½ – 1 cup Dried barley / soup mix
1 cup Dried black french lentils
1 Large Cauliflower
Notes: There’s no need to be too precious with the above listed measurements or ingredients… I’ve added beef bones to the stock, changed the quantity of dried lentils and soup mix, swapped the lentils for split peas etc, and even mixed up the vegetables and quantities to suit what’s been available at the markets during the week, and it’s still worked every time!
Rinse the vegetables, cut the stock vegetables in half and place them into a large stock pot along with the chicken thigh fillets and seasonings. At this point, it’s also worth cutting up/pulling apart the cauliflower into smaller pieces and putting it aside for later.
Cover the stock ingredients in the pot with water.
Bring the stock to a boil and immediately reduce heat to bring it to a simmer.
Cover the pot with a lid leaving a small gap for steam to escape. WALK AWAY and let the magic simmer for at least 3 hours or so. (I sometimes cook it for longer or a little less depending on what I’m doing at the time).

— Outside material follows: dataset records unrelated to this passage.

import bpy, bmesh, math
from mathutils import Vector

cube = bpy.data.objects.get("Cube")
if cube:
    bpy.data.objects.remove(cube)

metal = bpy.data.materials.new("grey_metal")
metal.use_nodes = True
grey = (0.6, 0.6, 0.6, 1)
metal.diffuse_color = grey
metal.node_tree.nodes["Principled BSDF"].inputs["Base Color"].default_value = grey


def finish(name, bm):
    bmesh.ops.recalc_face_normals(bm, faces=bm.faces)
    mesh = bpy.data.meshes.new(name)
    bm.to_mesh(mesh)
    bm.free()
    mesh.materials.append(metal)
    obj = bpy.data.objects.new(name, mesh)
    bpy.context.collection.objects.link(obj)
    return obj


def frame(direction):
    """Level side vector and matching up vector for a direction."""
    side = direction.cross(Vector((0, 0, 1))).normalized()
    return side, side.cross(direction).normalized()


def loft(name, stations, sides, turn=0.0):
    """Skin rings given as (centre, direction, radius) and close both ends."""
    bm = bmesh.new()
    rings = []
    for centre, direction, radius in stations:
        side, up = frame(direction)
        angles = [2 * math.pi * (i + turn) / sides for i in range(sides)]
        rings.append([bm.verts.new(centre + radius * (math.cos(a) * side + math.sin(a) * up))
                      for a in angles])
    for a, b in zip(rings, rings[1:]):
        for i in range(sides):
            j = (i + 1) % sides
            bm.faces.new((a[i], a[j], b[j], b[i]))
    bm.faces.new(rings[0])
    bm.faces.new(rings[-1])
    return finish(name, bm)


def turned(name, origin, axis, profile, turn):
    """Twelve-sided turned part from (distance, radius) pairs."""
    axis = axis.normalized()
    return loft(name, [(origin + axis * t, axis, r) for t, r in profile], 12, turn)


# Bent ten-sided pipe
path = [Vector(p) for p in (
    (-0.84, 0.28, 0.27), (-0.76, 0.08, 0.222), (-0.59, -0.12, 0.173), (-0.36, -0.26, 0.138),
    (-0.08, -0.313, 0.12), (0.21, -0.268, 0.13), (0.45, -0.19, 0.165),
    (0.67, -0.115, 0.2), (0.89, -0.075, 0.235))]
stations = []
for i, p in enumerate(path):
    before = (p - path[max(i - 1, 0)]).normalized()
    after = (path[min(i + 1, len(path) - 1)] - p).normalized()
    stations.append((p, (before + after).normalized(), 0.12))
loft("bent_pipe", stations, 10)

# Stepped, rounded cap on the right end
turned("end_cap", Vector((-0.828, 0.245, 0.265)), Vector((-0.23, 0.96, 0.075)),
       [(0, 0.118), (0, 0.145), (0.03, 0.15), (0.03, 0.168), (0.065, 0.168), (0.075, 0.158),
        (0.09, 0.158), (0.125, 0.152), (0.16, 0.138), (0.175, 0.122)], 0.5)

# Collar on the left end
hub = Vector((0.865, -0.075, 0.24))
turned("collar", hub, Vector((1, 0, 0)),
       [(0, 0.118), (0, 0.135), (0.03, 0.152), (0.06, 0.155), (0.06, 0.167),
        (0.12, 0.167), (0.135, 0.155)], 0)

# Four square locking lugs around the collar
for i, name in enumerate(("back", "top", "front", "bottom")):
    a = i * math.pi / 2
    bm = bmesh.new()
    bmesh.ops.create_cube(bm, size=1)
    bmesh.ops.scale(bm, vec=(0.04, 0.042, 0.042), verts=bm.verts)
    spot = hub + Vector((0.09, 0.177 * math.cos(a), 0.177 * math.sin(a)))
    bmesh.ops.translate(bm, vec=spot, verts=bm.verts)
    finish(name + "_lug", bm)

Remove the chicken and vegetables from the stock into a bowl/pot with a slotted spoon, tongs or by straining the stock into another bowl/pot.

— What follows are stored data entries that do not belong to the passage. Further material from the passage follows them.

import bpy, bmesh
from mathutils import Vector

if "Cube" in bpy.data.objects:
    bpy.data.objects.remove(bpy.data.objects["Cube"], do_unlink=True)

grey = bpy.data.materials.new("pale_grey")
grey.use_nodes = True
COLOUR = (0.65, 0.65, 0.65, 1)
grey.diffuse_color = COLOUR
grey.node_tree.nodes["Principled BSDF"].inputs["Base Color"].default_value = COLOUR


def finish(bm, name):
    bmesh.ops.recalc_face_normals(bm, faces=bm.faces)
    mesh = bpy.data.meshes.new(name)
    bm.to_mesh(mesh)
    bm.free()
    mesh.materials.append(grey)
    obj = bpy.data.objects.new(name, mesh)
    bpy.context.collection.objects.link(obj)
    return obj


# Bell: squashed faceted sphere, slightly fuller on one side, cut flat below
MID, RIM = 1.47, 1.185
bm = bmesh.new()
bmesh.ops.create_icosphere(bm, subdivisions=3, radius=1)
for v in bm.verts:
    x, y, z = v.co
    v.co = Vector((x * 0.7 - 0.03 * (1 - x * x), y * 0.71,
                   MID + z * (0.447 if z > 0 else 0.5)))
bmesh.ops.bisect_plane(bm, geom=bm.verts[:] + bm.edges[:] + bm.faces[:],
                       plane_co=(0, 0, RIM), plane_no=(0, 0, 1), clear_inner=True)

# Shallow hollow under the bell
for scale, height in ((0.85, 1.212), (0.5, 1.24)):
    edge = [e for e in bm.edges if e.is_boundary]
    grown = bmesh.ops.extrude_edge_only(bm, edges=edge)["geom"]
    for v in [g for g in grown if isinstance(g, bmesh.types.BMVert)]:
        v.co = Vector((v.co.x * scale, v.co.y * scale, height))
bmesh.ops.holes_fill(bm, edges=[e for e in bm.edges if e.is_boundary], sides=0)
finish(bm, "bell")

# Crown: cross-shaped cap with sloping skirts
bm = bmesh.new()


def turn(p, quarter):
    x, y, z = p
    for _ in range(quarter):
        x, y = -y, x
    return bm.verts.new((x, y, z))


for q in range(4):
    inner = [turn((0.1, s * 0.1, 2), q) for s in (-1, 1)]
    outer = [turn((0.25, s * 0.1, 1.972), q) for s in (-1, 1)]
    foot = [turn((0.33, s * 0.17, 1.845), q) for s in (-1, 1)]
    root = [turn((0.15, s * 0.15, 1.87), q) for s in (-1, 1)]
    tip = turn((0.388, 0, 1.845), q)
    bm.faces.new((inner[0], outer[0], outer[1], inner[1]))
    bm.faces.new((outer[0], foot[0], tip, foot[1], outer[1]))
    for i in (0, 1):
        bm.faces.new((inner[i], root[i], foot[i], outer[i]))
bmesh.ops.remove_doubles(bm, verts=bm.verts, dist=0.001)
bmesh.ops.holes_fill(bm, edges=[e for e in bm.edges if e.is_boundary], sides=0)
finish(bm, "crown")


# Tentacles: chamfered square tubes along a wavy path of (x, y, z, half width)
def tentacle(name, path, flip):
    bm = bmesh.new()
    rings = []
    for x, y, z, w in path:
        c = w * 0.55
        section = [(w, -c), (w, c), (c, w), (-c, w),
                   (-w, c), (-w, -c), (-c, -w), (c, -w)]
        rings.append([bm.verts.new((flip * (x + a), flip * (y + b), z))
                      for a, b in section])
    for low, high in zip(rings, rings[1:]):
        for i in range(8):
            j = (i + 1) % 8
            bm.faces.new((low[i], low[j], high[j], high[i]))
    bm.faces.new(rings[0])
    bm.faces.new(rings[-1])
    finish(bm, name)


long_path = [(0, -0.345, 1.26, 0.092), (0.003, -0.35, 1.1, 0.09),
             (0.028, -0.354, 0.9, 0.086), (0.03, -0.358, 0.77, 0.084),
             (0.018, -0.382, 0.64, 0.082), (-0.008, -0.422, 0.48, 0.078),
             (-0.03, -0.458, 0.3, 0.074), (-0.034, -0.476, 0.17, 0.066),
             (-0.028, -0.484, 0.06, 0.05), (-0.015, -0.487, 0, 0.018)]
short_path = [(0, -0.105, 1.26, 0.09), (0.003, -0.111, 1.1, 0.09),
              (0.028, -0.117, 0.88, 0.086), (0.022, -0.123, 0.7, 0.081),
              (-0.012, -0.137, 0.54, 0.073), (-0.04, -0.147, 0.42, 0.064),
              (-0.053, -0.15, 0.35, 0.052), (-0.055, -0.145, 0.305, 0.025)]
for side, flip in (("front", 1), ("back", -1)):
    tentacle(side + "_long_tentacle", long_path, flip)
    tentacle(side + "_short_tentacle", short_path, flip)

Return the stock to the pot and add all of the ‘other ingredients’, including dried soup mix, dried black lentils, and cauliflower to the stock. (Note: You may need to rinse your lentils. It’s worth reading the packet to see what it recommends).
Bring the stock back to a boil, partially cover with the lid (as previously), reduce the heat. WALK AWAY and let it simmer until the lentils and soup mix is tender/cooked. This usually takes about 30 minutes.
Add the vegetables back into the stock with the exception of the celery and any onion/garlic skin you may have come across (returning the chilli is optional).
Blend the vegetables into the stock using a handheld blender.
Shred the chicken thigh fillets using your hands (I use my hands) or a knife, and return to soup.
Mix well and enjoy.
TIP: A great tip for taking this soup to work is to reuse an old glass jar, such as one from sauerkraut or pickles (yes, I’m Polish). Since I’ve started using glass jars instead of containers, I’ve managed to avoid those unpleasant bag leaks/spills.
If you end up giving this recipe a go, please let me know, as I’d love to hear what you think. It really has become a staple of my diet, and I hope it can help inspire you to enjoy eating simply, happily and healthfully.
I am currently creating a pot of this soup once a week on a Sunday whilst cleaning and doing other things around the house. I then keep it in the fridge and enjoy eating it throughout the day between training clients as it’s easy to grab and eat.
If you’d like more information or help with achieving your health and fitness goals, please get in touch.